| RECORDS FOR THIS EXERCISE |
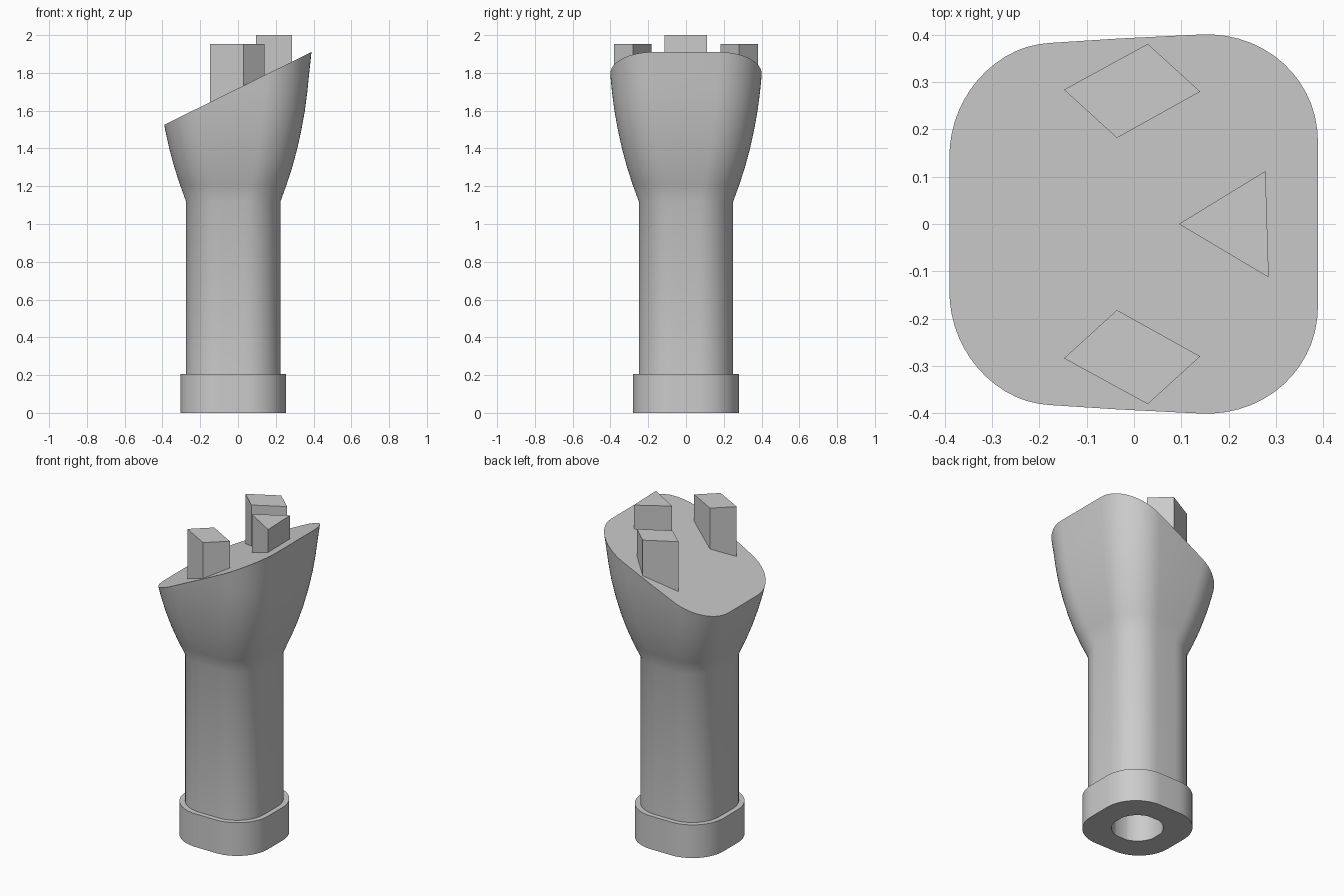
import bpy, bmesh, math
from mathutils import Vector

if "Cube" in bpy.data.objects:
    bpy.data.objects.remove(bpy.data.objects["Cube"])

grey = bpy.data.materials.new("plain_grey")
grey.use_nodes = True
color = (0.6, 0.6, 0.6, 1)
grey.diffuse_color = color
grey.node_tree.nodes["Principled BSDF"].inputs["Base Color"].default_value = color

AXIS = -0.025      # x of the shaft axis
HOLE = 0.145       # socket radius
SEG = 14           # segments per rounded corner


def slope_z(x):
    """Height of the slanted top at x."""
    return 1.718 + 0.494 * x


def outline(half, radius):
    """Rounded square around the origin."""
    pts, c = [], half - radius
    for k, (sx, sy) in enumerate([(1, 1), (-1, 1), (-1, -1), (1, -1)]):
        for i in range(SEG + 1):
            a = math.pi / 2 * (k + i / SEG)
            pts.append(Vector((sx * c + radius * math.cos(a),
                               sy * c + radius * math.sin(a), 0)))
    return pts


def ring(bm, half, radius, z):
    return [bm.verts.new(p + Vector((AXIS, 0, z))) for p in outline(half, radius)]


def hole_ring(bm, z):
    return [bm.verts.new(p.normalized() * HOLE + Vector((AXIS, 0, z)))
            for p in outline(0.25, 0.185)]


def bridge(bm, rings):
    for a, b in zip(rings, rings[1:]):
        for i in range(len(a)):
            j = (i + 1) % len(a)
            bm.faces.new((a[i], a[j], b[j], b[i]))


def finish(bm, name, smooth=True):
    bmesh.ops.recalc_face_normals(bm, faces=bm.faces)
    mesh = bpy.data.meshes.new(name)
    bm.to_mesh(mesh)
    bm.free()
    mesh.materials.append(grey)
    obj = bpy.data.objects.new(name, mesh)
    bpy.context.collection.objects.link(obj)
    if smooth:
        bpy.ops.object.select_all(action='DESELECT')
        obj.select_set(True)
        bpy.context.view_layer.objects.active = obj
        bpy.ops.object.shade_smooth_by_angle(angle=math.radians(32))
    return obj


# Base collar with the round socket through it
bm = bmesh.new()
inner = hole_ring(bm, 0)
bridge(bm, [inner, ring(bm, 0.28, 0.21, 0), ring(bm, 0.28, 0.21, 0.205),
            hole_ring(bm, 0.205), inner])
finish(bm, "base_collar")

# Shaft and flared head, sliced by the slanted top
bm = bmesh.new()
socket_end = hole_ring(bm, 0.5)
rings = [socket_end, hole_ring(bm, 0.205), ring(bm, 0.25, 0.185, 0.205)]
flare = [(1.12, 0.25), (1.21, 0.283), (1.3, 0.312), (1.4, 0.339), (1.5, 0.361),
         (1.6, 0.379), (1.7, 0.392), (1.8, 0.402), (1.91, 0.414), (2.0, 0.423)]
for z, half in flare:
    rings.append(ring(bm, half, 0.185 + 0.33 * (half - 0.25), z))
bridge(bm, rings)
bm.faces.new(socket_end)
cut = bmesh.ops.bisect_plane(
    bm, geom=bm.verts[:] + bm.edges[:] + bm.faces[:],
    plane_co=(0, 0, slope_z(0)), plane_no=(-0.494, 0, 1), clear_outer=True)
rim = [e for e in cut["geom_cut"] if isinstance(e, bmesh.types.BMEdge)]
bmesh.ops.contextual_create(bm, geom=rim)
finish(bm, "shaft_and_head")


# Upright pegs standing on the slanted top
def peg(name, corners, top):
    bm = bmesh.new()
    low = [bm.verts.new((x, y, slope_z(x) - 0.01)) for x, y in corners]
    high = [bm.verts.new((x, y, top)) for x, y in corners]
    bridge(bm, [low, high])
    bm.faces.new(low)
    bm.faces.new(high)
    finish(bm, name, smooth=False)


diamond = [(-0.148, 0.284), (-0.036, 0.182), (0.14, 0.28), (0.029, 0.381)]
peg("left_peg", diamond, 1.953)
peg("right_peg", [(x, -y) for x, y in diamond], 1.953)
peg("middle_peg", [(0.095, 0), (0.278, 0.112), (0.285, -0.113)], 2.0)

| INSTRUCTIONS TO FOLLOW |
Repeat the preceding records exactly but drop the images.

| WRITTEN REPLY |
import bpy, bmesh, math
from mathutils import Vector

if "Cube" in bpy.data.objects:
    bpy.data.objects.remove(bpy.data.objects["Cube"])

grey = bpy.data.materials.new("plain_grey")
grey.use_nodes = True
color = (0.6, 0.6, 0.6, 1)
grey.diffuse_color = color
grey.node_tree.nodes["Principled BSDF"].inputs["Base Color"].default_value = color

AXIS = -0.025      # x of the shaft axis
HOLE = 0.145       # socket radius
SEG = 14           # segments per rounded corner


def slope_z(x):
    """Height of the slanted top at x."""
    return 1.718 + 0.494 * x


def outline(half, radius):
    """Rounded square around the origin."""
    pts, c = [], half - radius
    for k, (sx, sy) in enumerate([(1, 1), (-1, 1), (-1, -1), (1, -1)]):
        for i in range(SEG + 1):
            a = math.pi / 2 * (k + i / SEG)
            pts.append(Vector((sx * c + radius * math.cos(a),
                               sy * c + radius * math.sin(a), 0)))
    return pts


def ring(bm, half, radius, z):
    return [bm.verts.new(p + Vector((AXIS, 0, z))) for p in outline(half, radius)]


def hole_ring(bm, z):
    return [bm.verts.new(p.normalized() * HOLE + Vector((AXIS, 0, z)))
            for p in outline(0.25, 0.185)]


def bridge(bm, rings):
    for a, b in zip(rings, rings[1:]):
        for i in range(len(a)):
            j = (i + 1) % len(a)
            bm.faces.new((a[i], a[j], b[j], b[i]))


def finish(bm, name, smooth=True):
    bmesh.ops.recalc_face_normals(bm, faces=bm.faces)
    mesh = bpy.data.meshes.new(name)
    bm.to_mesh(mesh)
    bm.free()
    mesh.materials.append(grey)
    obj = bpy.data.objects.new(name, mesh)
    bpy.context.collection.objects.link(obj)
    if smooth:
        bpy.ops.object.select_all(action='DESELECT')
        obj.select_set(True)
        bpy.context.view_layer.objects.active = obj
        bpy.ops.object.shade_smooth_by_angle(angle=math.radians(32))
    return obj


# Base collar with the round socket through it
bm = bmesh.new()
inner = hole_ring(bm, 0)
bridge(bm, [inner, ring(bm, 0.28, 0.21, 0), ring(bm, 0.28, 0.21, 0.205),
            hole_ring(bm, 0.205), inner])
finish(bm, "base_collar")

# Shaft and flared head, sliced by the slanted top
bm = bmesh.new()
socket_end = hole_ring(bm, 0.5)
rings = [socket_end, hole_ring(bm, 0.205), ring(bm, 0.25, 0.185, 0.205)]
flare = [(1.12, 0.25), (1.21, 0.283), (1.3, 0.312), (1.4, 0.339), (1.5, 0.361),
         (1.6, 0.379), (1.7, 0.392), (1.8, 0.402), (1.91, 0.414), (2.0, 0.423)]
for z, half in flare:
    rings.append(ring(bm, half, 0.185 + 0.33 * (half - 0.25), z))
bridge(bm, rings)
bm.faces.new(socket_end)
cut = bmesh.ops.bisect_plane(
    bm, geom=bm.verts[:] + bm.edges[:] + bm.faces[:],
    plane_co=(0, 0, slope_z(0)), plane_no=(-0.494, 0, 1), clear_outer=True)
rim = [e for e in cut["geom_cut"] if isinstance(e, bmesh.types.BMEdge)]
bmesh.ops.contextual_create(bm, geom=rim)
finish(bm, "shaft_and_head")


# Upright pegs standing on the slanted top
def peg(name, corners, top):
    bm = bmesh.new()
    low = [bm.verts.new((x, y, slope_z(x) - 0.01)) for x, y in corners]
    high = [bm.verts.new((x, y, top)) for x, y in corners]
    bridge(bm, [low, high])
    bm.faces.new(low)
    bm.faces.new(high)
    finish(bm, name, smooth=False)


diamond = [(-0.148, 0.284), (-0.036, 0.182), (0.14, 0.28), (0.029, 0.381)]
peg("left_peg", diamond, 1.953)
peg("right_peg", [(x, -y) for x, y in diamond], 1.953)
peg("middle_peg", [(0.095, 0), (0.278, 0.112), (0.285, -0.113)], 2.0)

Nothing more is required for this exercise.